*TASK PROMPT*: Once you find the line that contains "for row, y in" in the entries below, give it again along with every following line, unchanged, through the final one.

*Document images with source code*:
########################################

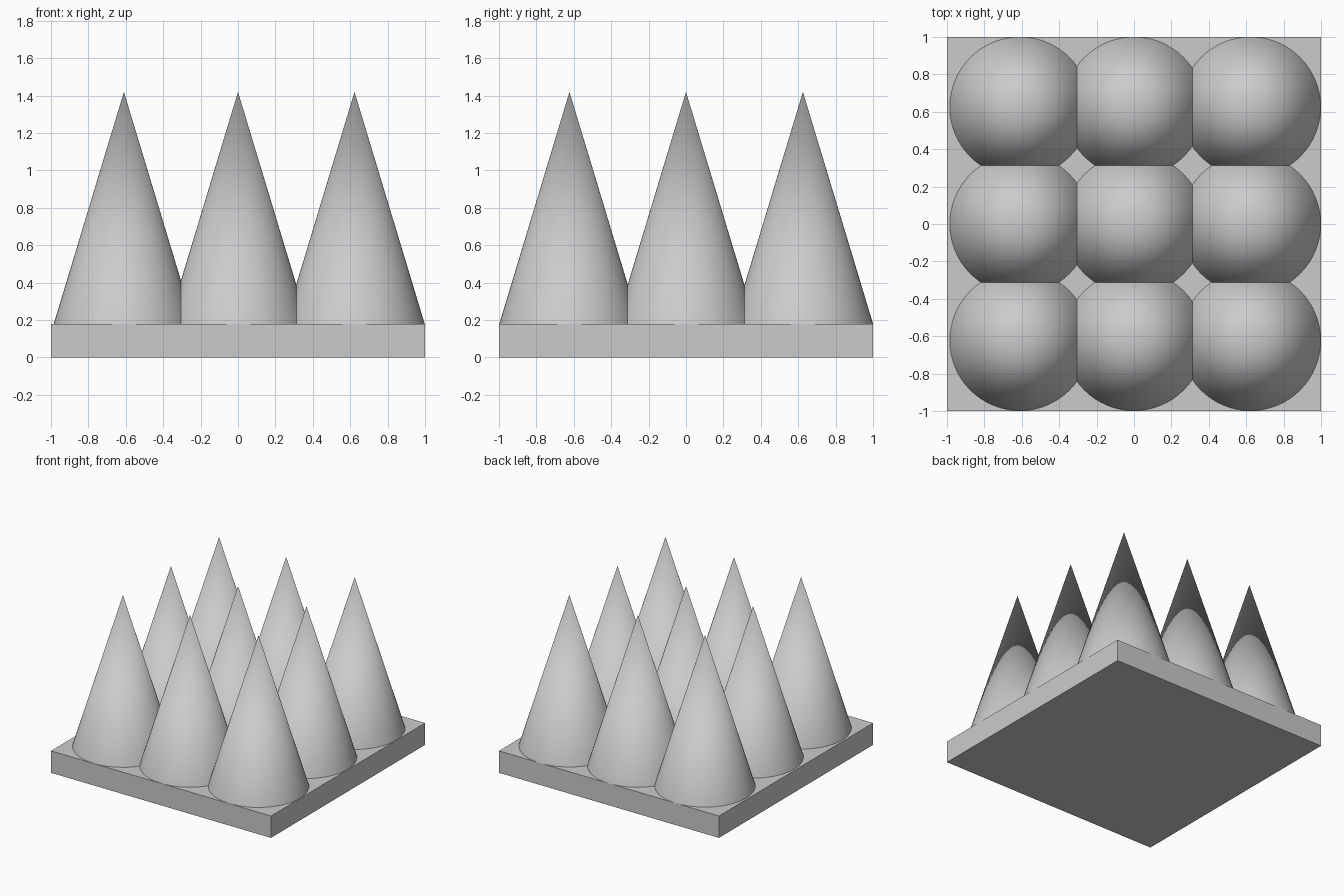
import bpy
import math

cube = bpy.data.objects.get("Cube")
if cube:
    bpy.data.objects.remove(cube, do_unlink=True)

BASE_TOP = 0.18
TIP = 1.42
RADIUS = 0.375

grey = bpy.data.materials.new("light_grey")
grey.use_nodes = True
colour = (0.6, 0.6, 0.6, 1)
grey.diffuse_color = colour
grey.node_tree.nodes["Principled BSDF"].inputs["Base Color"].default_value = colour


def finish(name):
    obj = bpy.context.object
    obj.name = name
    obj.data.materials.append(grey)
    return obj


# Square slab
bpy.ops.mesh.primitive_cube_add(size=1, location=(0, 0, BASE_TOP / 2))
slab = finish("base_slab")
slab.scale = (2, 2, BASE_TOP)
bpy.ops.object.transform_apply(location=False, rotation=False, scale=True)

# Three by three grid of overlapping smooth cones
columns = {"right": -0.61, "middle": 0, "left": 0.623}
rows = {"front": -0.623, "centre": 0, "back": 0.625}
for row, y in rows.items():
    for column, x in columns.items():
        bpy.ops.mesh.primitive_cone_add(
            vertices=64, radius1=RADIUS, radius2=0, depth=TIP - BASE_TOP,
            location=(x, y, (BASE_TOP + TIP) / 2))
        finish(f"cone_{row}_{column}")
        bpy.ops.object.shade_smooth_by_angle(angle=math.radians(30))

########################################

*SOLUTION FOR THIS PROBLEM*:
for row, y in rows.items():
    for column, x in columns.items():
        bpy.ops.mesh.primitive_cone_add(
            vertices=64, radius1=RADIUS, radius2=0, depth=TIP - BASE_TOP,
            location=(x, y, (BASE_TOP + TIP) / 2))
        finish(f"cone_{row}_{column}")
        bpy.ops.object.shade_smooth_by_angle(angle=math.radians(30))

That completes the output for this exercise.